**WHAT THE EXERCISE ASKS**
From the entries that follow, list every line in which the string "faces" appears.

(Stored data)

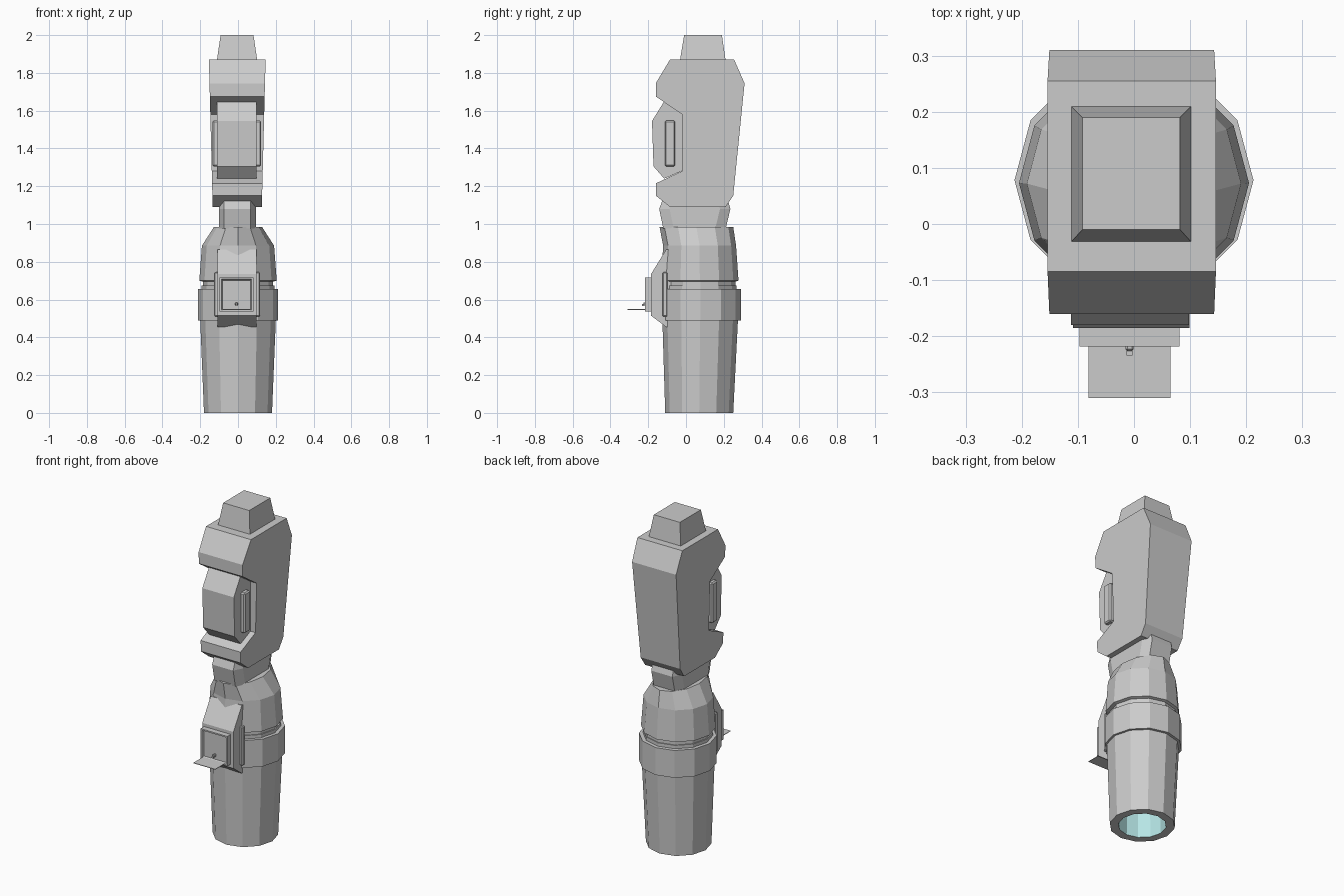
import bpy, bmesh, math

if "Cube" in bpy.data.objects:
    bpy.data.objects.remove(bpy.data.objects["Cube"], do_unlink=True)


def material(name, rgb):
    m = bpy.data.materials.new(name)
    m.use_nodes = True
    m.diffuse_color = (*rgb, 1)
    m.node_tree.nodes["Principled BSDF"].inputs["Base Color"].default_value = (*rgb, 1)
    return m


GREY = material("light grey", (0.6, 0.6, 0.6))
CYAN = material("pale cyan", (0.47, 0.79, 0.79))


def finish(name, bm, mats=(GREY,), bevel=0):
    bmesh.ops.recalc_face_normals(bm, faces=bm.faces[:])
    me = bpy.data.meshes.new(name)
    bm.to_mesh(me)
    bm.free()
    for m in mats:
        me.materials.append(m)
    ob = bpy.data.objects.new(name, me)
    bpy.context.collection.objects.link(ob)
    if bevel:
        mod = ob.modifiers.new("bevel", "BEVEL")
        mod.width = bevel
        mod.segments = 1
    return ob


def loft(name, rings, mats=(GREY,), cyan_rows=0):
    """Join equal-length point rings into a closed solid."""
    bm = bmesh.new()
    rows = [[bm.verts.new(p) for p in r] for r in rings]
    n = len(rows[0])
    faces = [bm.faces.new(rows[0])]
    for k, (a, b) in enumerate(zip(rows, rows[1:])):
        for i in range(n):
            j = (i + 1) % n
            f = bm.faces.new((a[i], a[j], b[j], b[i]))
            f.material_index = 1 if k < cyan_rows else 0
    faces[0].material_index = 1 if cyan_rows else 0
    bm.faces.new(rows[-1])
    return finish(name, bm, mats)


def slab(name, profile, cx, half):
    """Side profile (y, z) spread across x, with half width depending on z."""
    return loft(name, [[(cx + s * half(z), y, z) for y, z in profile] for s in (-1, 1)])


def box(name, x, y, z, bevel=0):
    bm = bmesh.new()
    bmesh.ops.create_cube(bm, size=1)
    for v in bm.verts:
        v.co = [(r[0] + r[1]) / 2 + c * (r[1] - r[0]) for c, r in zip(v.co, (x, y, z))]
    return finish(name, bm, bevel=bevel)


def oval(z, rx, ry, cy, n=12):
    return [(rx * math.cos(2 * math.pi * i / n), cy + ry * math.sin(2 * math.pi * i / n), z)
            for i in range(n)]


# Handle: hollow bottom, tapered grip, raised collar, groove and shoulder
handle = [(0.20, .125, .125, .07), (0, .132, .132, .07), (0, .18, .18, .07),
          (0.49, .2, .2, .075), (0.49, .213, .213, .078), (0.655, .213, .213, .078),
          (0.655, .192, .192, .076), (0.675, .192, .192, .076), (0.675, .186, .186, .076),
          (0.695, .186, .186, .076), (0.70, .205, .205, .073), (0.885, .191, .193, .072),
          (0.985, .127, .195, .055)]
loft("handle", [oval(*r) for r in handle], (GREY, CYAN), cyan_rows=1)


# Neck: chamfered rectangle that bulges front and back
def neck_ring(z, y0, y1):
    c, w, f = 0.055, 0.097, 0.07
    half = [(f, y0), (w, y0 + c), (w, y1 - c), (f, y1)]
    return [(x - .003, y, z) for x, y in half] + [(-x - .003, y, z) for x, y in reversed(half)]


loft("neck", [neck_ring(.975, -.12, .21), neck_ring(1.08, -.142, .235),
              neck_ring(1.15, -.115, .215)])

# Head: notched block, slightly wider at the top
slab("head", [(-.085, 1.87), (-.16, 1.745), (-.16, 1.675), (-.02, 1.58), (-.02, 1.28),
              (-.16, 1.215), (-.16, 1.15), (-.085, 1.09), (.21, 1.09), (.25, 1.15),
              (.31, 1.745), (.255, 1.87)], -.004, lambda z: .13 + .0257 * (z - 1.09))

# Tapered cap on the head
loft("head_cap", [[(x0, y0, z), (x1, y0, z), (x1, y1, z), (x0, y1, z)]
                  for z, x0, x1, y0, y1 in ((1.865, -.112, .102, -.032, .21),
                                            (2.0, -.092, .082, -.01, .19))])

# Bevelled housing in the head notch, with a pad on each side
slab("head_housing", [(0, 1.57), (-.115, 1.65), (-.18, 1.545), (-.172, 1.305),
                      (-.115, 1.24), (0, 1.29)], -.007, lambda z: .105)
# Bevelled housing on the handle, with a pad on each side
slab("handle_housing", [(0, .865), (-.105, .865), (-.185, .735), (-.185, .515),
                        (-.105, .455), (0, .455)], -.005, lambda z: .104)
for side, s in (("left", 1), ("right", -1)):
    x = sorted((-.006 + s * .09, -.006 + s * .129))
    box(f"head_pad_{side}", x, (-.112, -.057), (1.305, 1.548), .007)
    x = sorted((-.005 + s * .09, -.005 + s * .121))
    box(f"handle_pad_{side}", x, (-.124, -.098), (.51, .745), .005)

# Framed panel: front face inset, then recessed
bm = bmesh.new()
bmesh.ops.create_cube(bm, size=1)
for v in bm.verts:
    v.co = (-.008 + v.co.x * .178, -.195 + v.co.y * .046, .626 + v.co.z * .18)
bm.normal_update()
front = [f for f in bm.faces if f.normal.y < -.9]
bmesh.ops.inset_region(bm, faces=front, thickness=.012, depth=0)
bmesh.ops.inset_region(bm, faces=front, thickness=.008, depth=-.012)
finish("framed_panel", bm)

# Open flap hinged at the bottom of the panel, and a small knob
box("panel_flap", (-.081, .065), (-.31, -.216), (.546, .549))
box("panel_knob", (-.015, -.001), (-.226, -.2), (.568, .584), .003)
box("panel_knob_tip", (-.013, -.003), (-.234, -.224), (.566, .576))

**RESPONSE**
    bmesh.ops.recalc_face_normals(bm, faces=bm.faces[:])
    faces = [bm.faces.new(rows[0])]
            f = bm.faces.new((a[i], a[j], b[j], b[i]))
    faces[0].material_index = 1 if cyan_rows else 0
    bm.faces.new(rows[-1])
front = [f for f in bm.faces if f.normal.y < -.9]
bmesh.ops.inset_region(bm, faces=front, thickness=.012, depth=0)
bmesh.ops.inset_region(bm, faces=front, thickness=.008, depth=-.012)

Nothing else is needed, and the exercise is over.